The German drugs and chemical corporation Bayer made a proposal to purchase U.S agrochemical and agricultural company Monsanto Wednesday.
If the deal goes ahead, Bayer will become the world’s biggest agricultural supplier and likely monopolize both pesticide and seed markets.
Last week it was revealed that both Bayer and BASF, another German chemical group, were thought to be interested in buying Monsanto, and now the former have made a move to purchase the corporation.
Neither Bayer nor Monsanto have provided details of the proposal, but the deal is estimated to be worth more than US$47 billion, according to Bernstein Research.
Monsanto’s board is reviewing the proposal, which is subject to regulatory approvals and other conditions. There is no guarantee that any transaction will take place, the group said in a statement according to Reuters.
Reuters also report that Bayer say the merger would create "a leading integrated agriculture business," a reference to Bayer's push to combine the development and sale of seeds and crop protection chemicals.
The major agrochemical firms are aiming to genetically engineer more robust plants and custom-build chemicals to go with them, selling them together to farmers who are currently struggling with low commodity prices.
Recently Monsanto has been involved in a number of controversies across the world. Herbicides to their weed killer product Roundup was recently labeled a likely carcinogen by the World Health Organisation (WHO).
Meanwhile, Mexican Indigenous farmers have been involved in legal battles with Monsanto, claiming that Monsanto's genetically modified seeds increase the need for and use of pesticides, where traditional farming methods and seeds are better for smaller farmers to boost their harvest and protect biodiversity.
In April, Burkina Faso, Africa’s top cotton producer, decided to ban genetically-modified cotton produced by Monsanto on quality grounds
Monsanto is also involved in a royalty fight over cotton seed pricing in India and a similar battle over soybean royalties in Argentina, among other controversies.

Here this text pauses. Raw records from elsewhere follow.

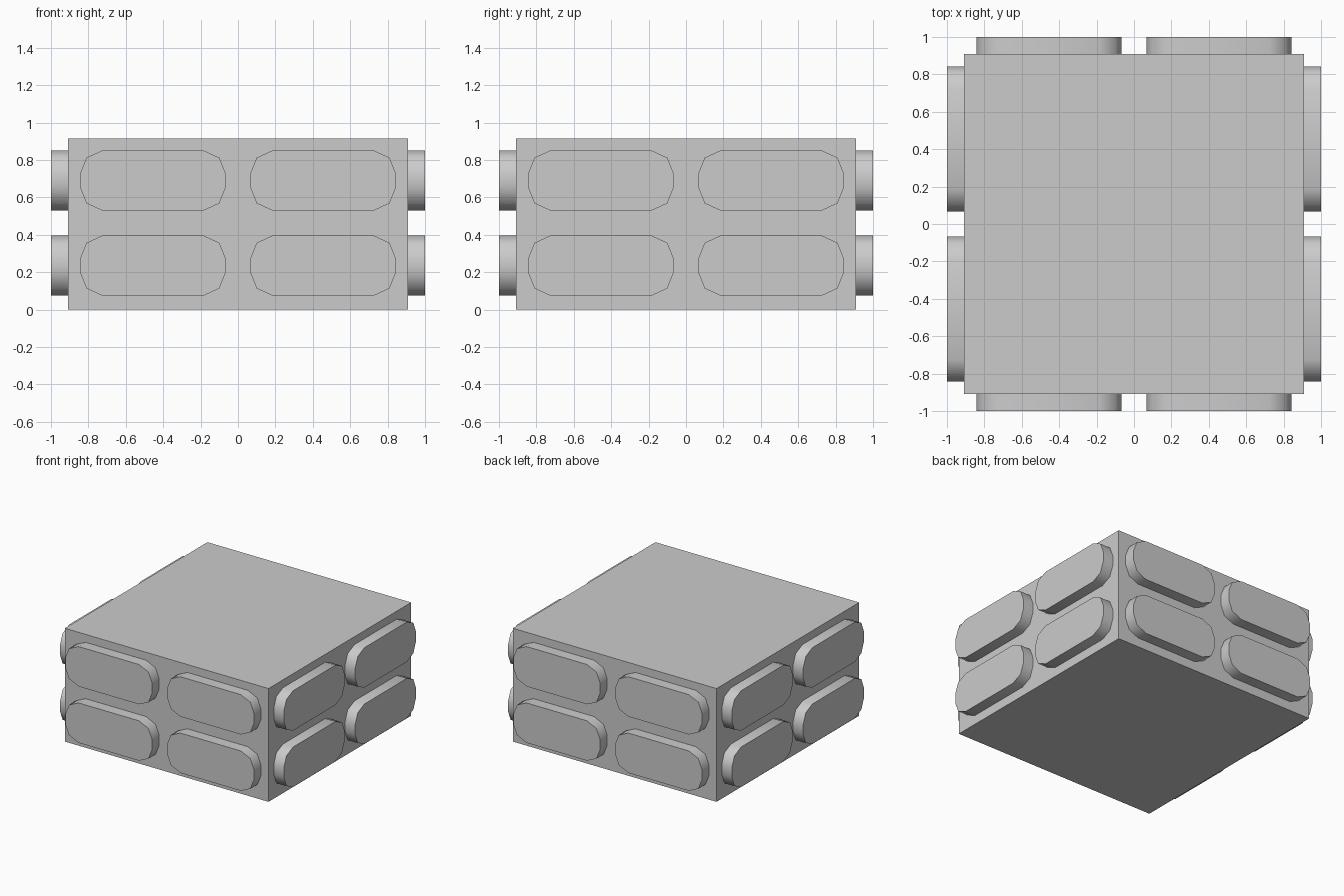
import bpy, bmesh, math
from mathutils import Matrix, Vector

if "Cube" in bpy.data.objects:
    bpy.data.objects.remove(bpy.data.objects["Cube"])

HALF, HEIGHT = 0.91, 0.915


def make_object(name, bm, smooth=False):
    bmesh.ops.recalc_face_normals(bm, faces=bm.faces)
    mesh = bpy.data.meshes.new(name)
    bm.to_mesh(mesh)
    bm.free()
    obj = bpy.data.objects.new(name, mesh)
    bpy.context.collection.objects.link(obj)
    if smooth:
        bpy.ops.object.select_all(action='DESELECT')
        obj.select_set(True)
        bpy.context.view_layer.objects.active = obj
        bpy.ops.object.shade_smooth_by_angle(angle=math.radians(45))
    return obj


# Central block
bm = bmesh.new()
bmesh.ops.create_cube(bm, size=1, matrix=Matrix.Translation((0, 0, HEIGHT / 2))
                      @ Matrix.Diagonal((2 * HALF, 2 * HALF, HEIGHT, 1)))
make_object("block", bm)

# Twelve-sided rounded pad outline, from one mirrored quarter
quarter = [(0.388, 0.04), (0.355, 0.122), (0.27, 0.161)]
right = [(x, -z) for x, z in reversed(quarter)] + quarter
outline = right + [(-x, -z) for x, z in right]


def pad(name, cx, cz, turn):
    bm = bmesh.new()
    verts = [bm.verts.new((cx + x, -HALF + 0.01, cz + z)) for x, z in outline]
    face = bm.faces.new(verts)
    ext = bmesh.ops.extrude_face_region(bm, geom=[face], use_keep_orig=True)
    moved = [g for g in ext["geom"] if isinstance(g, bmesh.types.BMVert)]
    bmesh.ops.translate(bm, verts=moved, vec=Vector((0, -1 + HALF - 0.01, 0)))
    bmesh.ops.rotate(bm, verts=bm.verts, cent=(0, 0, 0),
                     matrix=Matrix.Rotation(turn, 3, 'Z'))
    make_object(name, bm, smooth=True)


# Two rows of two pads on each of the four sides
for i, side in enumerate(("front", "right", "back", "left")):
    for row, cz in (("lower", 0.235), ("upper", 0.69)):
        for n, cx in enumerate((-0.455, 0.455), 1):
            pad(f"{side}_{row}_pad_{n}", cx, cz, i * math.pi / 2)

U.S. regulators said in February that Monsanto would have to pay US$80 million in a settlement over accounting violations.